It was at E3 several years ago that some friends from Sony took me to a “must-see, behind-closed-doors” demo with the head of a new start-up, which turned out to be Oculus Rift.
E3 is one of the only shows where you can accurately describe your technology as a game changer … and mean it literally.
E3 has changed a lot over the years, contracting and expanding as it has evolved from an industry-only to an industry-and-consumer show. In the process, it has also become one of the better ways to connect with the gaming audience directly. Today, it’s a platform not only to
connect with media and retailers, but also gamers, celebrity-gamer influencers and the new world of e-sports management.
This year, it was our turn to demonstrate a game-changer: an immersive home entertainment + smart lighting experience. Philips Hue – a personal, wireless lighting system that puts millions of colors at your fingertips – can now be synchronized with movies, music and games. It has the wow effect of Virtual Reality without the need for glasses and is especially well-suited for games. Explosions radiate off the screen and into your room. Movies become more engrossing and concert videos come alive, as if you’re at the venue. It’s like surround sound for your eyes.
The experience is made possible via a free Mac or PC app called Philips Hue Sync which automatically detects the color scheme on your screen and sends it in real time to the Philips Hue color-capable lighting products in your room … which could be anything from Hue light bulbs to light strips or entertainment-oriented Hue products (wall-washers). And when you’re not using the Hue Sync app, the system serves as cool, programmable everyday lighting for your home.
Over 66,000people attended E3 this year.
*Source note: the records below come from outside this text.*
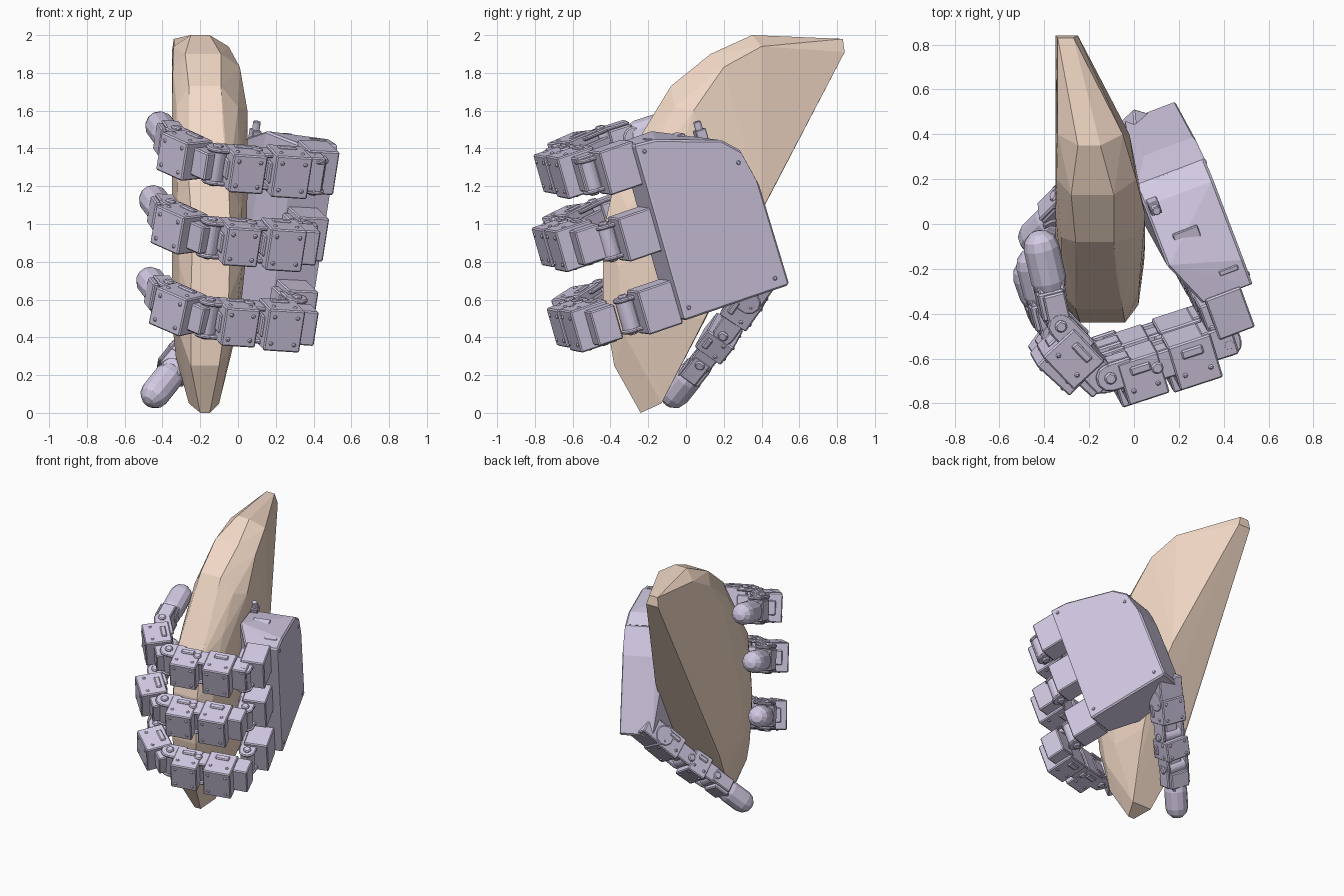
import bpy, bmesh
from math import pi, cos, sin
from mathutils import Vector as V, Matrix as M

if "Cube" in bpy.data.objects:
    bpy.data.objects.remove(bpy.data.objects["Cube"])


def material(name, col):
    m = bpy.data.materials.new(name)
    m.diffuse_color = (*col, 1)
    m.use_nodes = True
    m.node_tree.nodes["Principled BSDF"].inputs["Base Color"].default_value = m.diffuse_color
    return m


PEACH = material("peach", (0.90, 0.70, 0.57))
LILAC = material("lilac", (0.65, 0.59, 0.77))


def finish(bm, name, mat, bevel=0.0):
    bmesh.ops.recalc_face_normals(bm, faces=bm.faces)
    me = bpy.data.meshes.new(name)
    bm.to_mesh(me)
    bm.free()
    ob = bpy.data.objects.new(name, me)
    bpy.context.collection.objects.link(ob)
    me.materials.append(mat)
    if bevel:
        b = ob.modifiers.new("bevel", "BEVEL")
        b.width, b.segments, b.limit_method = bevel, 1, "ANGLE"
    return ob


def hull(bm, pts):
    vs = [bm.verts.new(p) for p in pts]
    bmesh.ops.convex_hull(bm, input=vs, use_existing_faces=False)
    loose = [v for v in vs if v.is_valid and not v.link_faces]
    bmesh.ops.delete(bm, geom=loose, context="VERTS")


def frame(p, d, side):
    # local x runs along the part, y across it, z away from the held object
    d = d.normalized()
    n = d.cross(side).normalized()
    s = n.cross(d)
    m = M((d, s, n)).transposed().to_4x4()
    m.translation = p
    return m


def box(bm, m, c, size):
    bmesh.ops.create_cube(bm, size=1, matrix=m @ M.Translation(c) @ M.Diagonal((*size, 1)))


def cyl(bm, m, c, r, depth, axis="Z", n=10):
    rot = M.Rotation(pi / 2, 4, "X") if axis == "Y" else M.Identity(4)
    bmesh.ops.create_cone(bm, cap_ends=True, segments=n, radius1=r, radius2=r,
                          depth=depth, matrix=m @ M.Translation(c) @ rot)


# held object: faceted convex body with a flat back and flat left side
bm = bmesh.new()
front = [(-.24, 0, -.2, -.15), (-.38, .25, -.25, -.1), (-.44, .6, -.25, -.05),
         (-.44, .95, -.24, -.04), (-.38, 1.22, -.26, -.05), (-.22, 1.5, -.25, -.08),
         (-.08, 1.73, -.26, -.09), (.13, 1.9, -.28, -.09), (.35, 2, -.25, -.15),
         (.83, 1.98, -.34, -.27)]
back = [(-.13, .05, -.26, -.1), (0, .3, -.33, -.05), (.1, .5, -.35, 0), (.2, .7, -.35, .02),
        (.4, 1.07, -.35, -.02), (.84, 1.91, -.35, -.25)]
sides = [(-.2, .5, -.35, .01), (-.17, .85, -.35, .045), (-.08, 1.2, -.35, .05),
         (.04, 1.6, -.35, .05), (.2, 1.83, -.345, .01), (.4, 1.94, -.34, -.05)]
cheeks = [(-.33, .42, -.31, -.02), (-.36, .78, -.31, .02), (-.31, 1.08, -.32, .02),
          (-.2, 1.36, -.325, .01), (-.06, 1.62, -.325, 0)]
hull(bm, [(x, y, z) for y, z, a, b in front + back + sides + cheeks for x in (a, b)])
finish(bm, "held_object", PEACH)

# hand axes: F along the palm, L across the fingers, N out of the hand's back
F = V((.32, -.88, -.30)).normalized()
L = V((-.16, .30, -.94))
L = (L - F * L.dot(F)).normalized()
N = F.cross(L)
A = V((.53, -.27, 1.42))
palm = frame(A, F, L)

# palm: thick plate with a cut wrist corner and a sloping inner front edge
bm = bmesh.new()
outline = [(0, 0), (-.12, .01), (-.48, .13), (-.56, .21), (-.61, .42), (-.62, .98), (0, .98)]
hull(bm, [palm @ V((a, b, 0)) for a, b in outline]
     + [palm @ V((a, b, -.24)) for a, b in outline]
     + [palm @ V((min(a, -.22), b, -.33)) for a, b in outline[1:] if a > -.58])
finish(bm, "palm", LILAC, .01)

# palm fittings: screws, top peg, connector ribs, inner pads
bm = bmesh.new()
for a, b in ((-.04, .05), (-.53, .27), (-.04, .92), (-.55, .92)):
    cyl(bm, palm, (a, b, 0), .013, .012, n=6)
box(bm, palm, (-.47, .13, -.29), (.06, .1, .05))
cyl(bm, palm, (-.47, .07, -.29), .022, .07, "Y", 6)
box(bm, palm, (-.3, .08, -.2), (.07, .06, .12))
for i in range(5):
    box(bm, palm, (-.1 - i * .05, .02 + i * .018, -.08), (.025, .035, .09))
finish(bm, "palm_fittings", LILAC, .004)


def bracket(bm, m, x0, x1, w, t, z=0):
    # two ear plates, a core block and a pivot drum with end screws
    x, l = (x0 + x1) / 2, x1 - x0
    for s in (-1, 1):
        box(bm, m, (x, s * w / 2, z), (l, .022, t))
        cyl(bm, m, (x1, s * w / 2, z), t / 2, .022, "Y")
        cyl(bm, m, (x1, s * (w / 2 + .012), z), .03, .025, "Y", 6)
    box(bm, m, (x, 0, z - .01), (l, w * .6, t * .7))
    cyl(bm, m, (x1, 0, z), t * .42, w, "Y")


def housing(bm, m, x, l, w, t, z):
    # motor box with screws on the outer face and slotted sides
    box(bm, m, (x, 0, z), (l, w, t))
    for i in (-1, 1):
        for j in (-1, 1):
            cyl(bm, m, (x + i * l * .32, j * w * .32, z + t / 2), .014, .014, n=6)
            cyl(bm, m, (x + i * l * .3, j * w / 2, z + t * .2), .014, .014, "Y", 6)
        box(bm, m, (x, i * w / 2, z - t * .25), (l * .5, .02, t * .2))
    box(bm, m, (x + l / 2, 0, z), (.02, w * .5, t * .5))


def fingertip(bm, m, x0, x1, r):
    pts = []
    for x, sgn in ((x0, -1), (x1, 1)):
        for k in range(4):
            a = k * pi / 6
            n = 12 if k < 3 else 1
            for j in range(n):
                b = j * pi / 6
                pts.append(m @ V((x + sgn * r * sin(a), r * cos(a) * cos(b), r * cos(a) * sin(b))))
    hull(bm, pts)


def distal(bm, p, q, side):
    m, l = frame(p, q - p, side), (q - p).length
    box(bm, m, (l * .22, 0, .01), (l * .3, .15, .12))
    for s in (-1, 1):
        box(bm, m, (l * .14, s * .085, 0), (l * .42, .02, .1))
    cyl(bm, m, (l * .36, 0, 0), .062, .12)


def tip(name, p, q, side, r=.08):
    bm = bmesh.new()
    m, l = frame(p, q - p, side), (q - p).length
    fingertip(bm, m, l * .45, l - r, r)
    finish(bm, name, LILAC)


# three fingers curling round the held object; the lower ones curl less
path = [(.31, -.52), (-.12, -.66), (-.34, -.43), (-.43, -.03)]
fingers = (("upper", .12, 0, 0, .03, 0), ("middle", .49, -.03, -.01, .03, .07),
           ("lower", .87, -.04, .07, -.02, .2))
for name, b, dx, dy, lift, uncurl in fingers:
    p0 = A + L * b - N * .14

    def at(x, y, k=0):
        x, y = x + dx - k * .08, y + dy - k
        return V((x, y, p0.z + lift + k * .25 - (L.x * (x - p0.x) + L.y * (y - p0.y)) / L.z))

    p1, p2, p3, p4 = [at(*p, k) for p, k in zip(path, (0, 0, uncurl * .4, uncurl))]
    bm = bmesh.new()
    # root block on the palm edge
    m = frame(p0 + V((0, 0, lift / 2)), F, L)
    box(bm, m, (.09, 0, 0), (.2, .24, .17))
    box(bm, m, (.09, 0, -.09), (.14, .18, .06))
    bracket(bm, m, .12, .23, .17, .12, -.05)
    # proximal link
    m, l = frame(p1, p2 - p1, L), (p2 - p1).length
    box(bm, m, (-.06, 0, .01), (.14, .19, .14))
    housing(bm, m, .07, .2, .23, .21, .05)
    bracket(bm, m, .05, .24, .18, .13, .02)
    housing(bm, m, l * .69, .19, .21, .2, .05)
    bracket(bm, m, l * .75, l, .18, .13)
    # middle link
    m, l = frame(p2, p3 - p2, L), (p3 - p2).length
    box(bm, m, (.03, 0, .03), (.12, .15, .13))
    housing(bm, m, l * .54, .21, .21, .19, .06)
    bracket(bm, m, l * .5, l, .17, .12)
    distal(bm, p3, p4, L)
    finish(bm, name + "_finger", LILAC, .007)
    tip(name + "_fingertip", p3, p4, L)

# thumb reaching down behind the held object
t = [V(p) for p in ((.02, .37, .66), (-.14, .22, .45), (-.28, .10, .30), (-.48, -.10, .05))]
out = V((0, .88, -.47))
bm = bmesh.new()
for p, q in zip(t[:2], t[1:3]):
    side = out.cross(q - p).normalized()
    m, l = frame(p, q - p, side), (q - p).length
    housing(bm, m, l * .38, l * .6, .19, .17, .0)
    bracket(bm, m, l * .5, l, .16, .12)
side = out.cross(t[3] - t[2]).normalized()
distal(bm, t[2], t[3], side)
# thumb mount under the palm
m = frame(t[0], t[1] - t[0], out.cross(t[1] - t[0]).normalized())
box(bm, m, (-.04, 0, .0), (.16, .19, .15))
cyl(bm, m, (.04, 0, 0), .075, .2, "Y")
finish(bm, "thumb", LILAC, .007)
tip("thumb_tip", t[2], t[3], side)
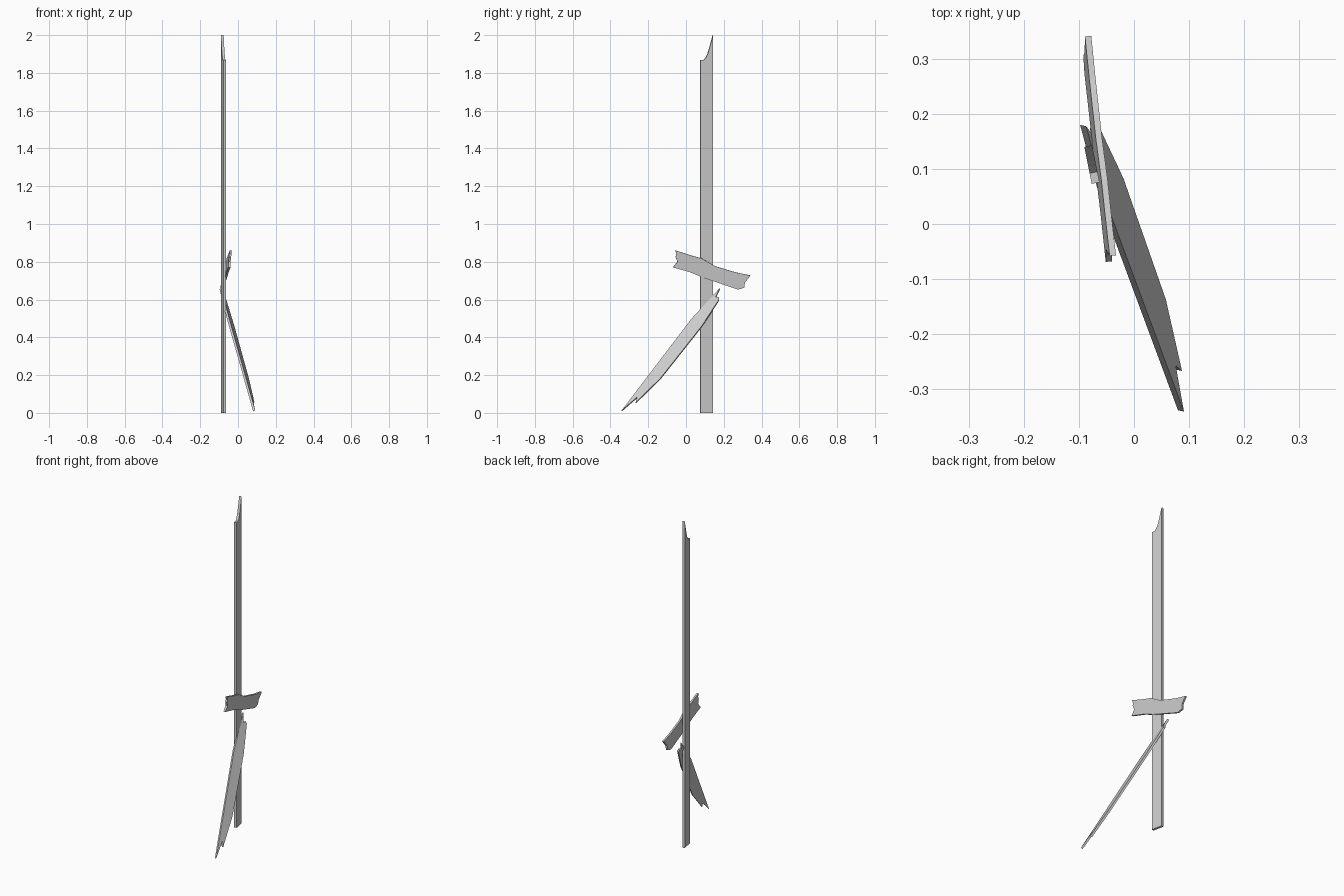
import bpy, bmesh
from mathutils import Vector

if "Cube" in bpy.data.objects:
    bpy.data.objects.remove(bpy.data.objects["Cube"])


def plank(name, plane, thickness, outline):
    """Board cut to a (y, z) outline lying on x = a + b*y + c*z, thickened backwards."""
    a, b, c = plane
    back = Vector((1, -b, -c)).normalized() * -thickness
    bm = bmesh.new()
    front = [Vector((a + b * y + c * z, y, z)) for y, z in outline]
    f = [bm.verts.new(p) for p in front]
    r = [bm.verts.new(p + back) for p in front]
    bm.faces.new(f)
    bm.faces.new(r[::-1])
    n = len(f)
    for i in range(n):
        j = (i + 1) % n
        bm.faces.new((f[j], f[i], r[i], r[j]))
    bmesh.ops.recalc_face_normals(bm, faces=bm.faces)
    # concave broken ends need clean triangles
    bmesh.ops.triangulate(bm, faces=[p for p in bm.faces if len(p.verts) > 4])
    mesh = bpy.data.meshes.new(name)
    bm.to_mesh(mesh)
    bm.free()
    obj = bpy.data.objects.new(name, mesh)
    bpy.context.collection.objects.link(obj)
    return obj


# Tall post with a splintered top
plank("upright_post", (-0.0475, -0.2, 0), 0.0145, [
    (0.076, 0), (0.143, 0), (0.143, 2.0), (0.126, 1.935), (0.115, 1.9),
    (0.105, 1.88), (0.095, 1.868), (0.076, 1.868)])

# Short broken board nailed across the post
plank("cross_board", (-0.1147, -0.0825, 0.0897), 0.0115, [
    (-0.068, 0.77), (0.02, 0.745), (0.1, 0.712), (0.275, 0.653),
    (0.308, 0.662), (0.312, 0.69), (0.342, 0.727), (0.265, 0.743),
    (0.155, 0.776), (0.082, 0.818), (0.03, 0.832), (-0.057, 0.86),
    (-0.05, 0.84), (-0.055, 0.825), (-0.045, 0.8)])

# Leaning board resting against the post
plank("leaning_board", (0.164, 0.198, -0.434), 0.012, [
    (-0.341, 0.013), (-0.258, 0.085), (-0.267, 0.055), (-0.137, 0.182),
    (0.083, 0.46), (0.174, 0.6), (0.172, 0.615), (0.156, 0.612),
    (0.178, 0.66), (0.03, 0.5)])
When something is hot in the gaming world, word spreads quickly and everyone beats a path to your door. For example, lines to see the Pokemon exhibit snaked all around the Nintendo booth, creating a two-hour wait within 10 minutes after the show opened. We, too, experienced a lot of activity in our meeting room, even
though we were off the show floor. People heard what we were demonstrating and made a bee- line to our room.
I’ve done a lot of entertainment technology demos over the years, but this was the first time I heard someone say “Shut up and take my money” before our demo was over. The comment came from an e-sports manager, who later returned with some of his top, professional gamers. It seemed almost a shame to explain that the Hue Sync app is free. It was something you’d never see in the early days of E3: Professional video gamers whose clout in the industry is so strong that they can make or break a new technology with a single Twitch. Then again, live streaming was unheard of in those days … and a Twitch was just a nervous tic.
Marty Gordon is VP of Entertainment Alliances for Philips, part of the company’s corporate partnerships team, and is based in Los Angeles.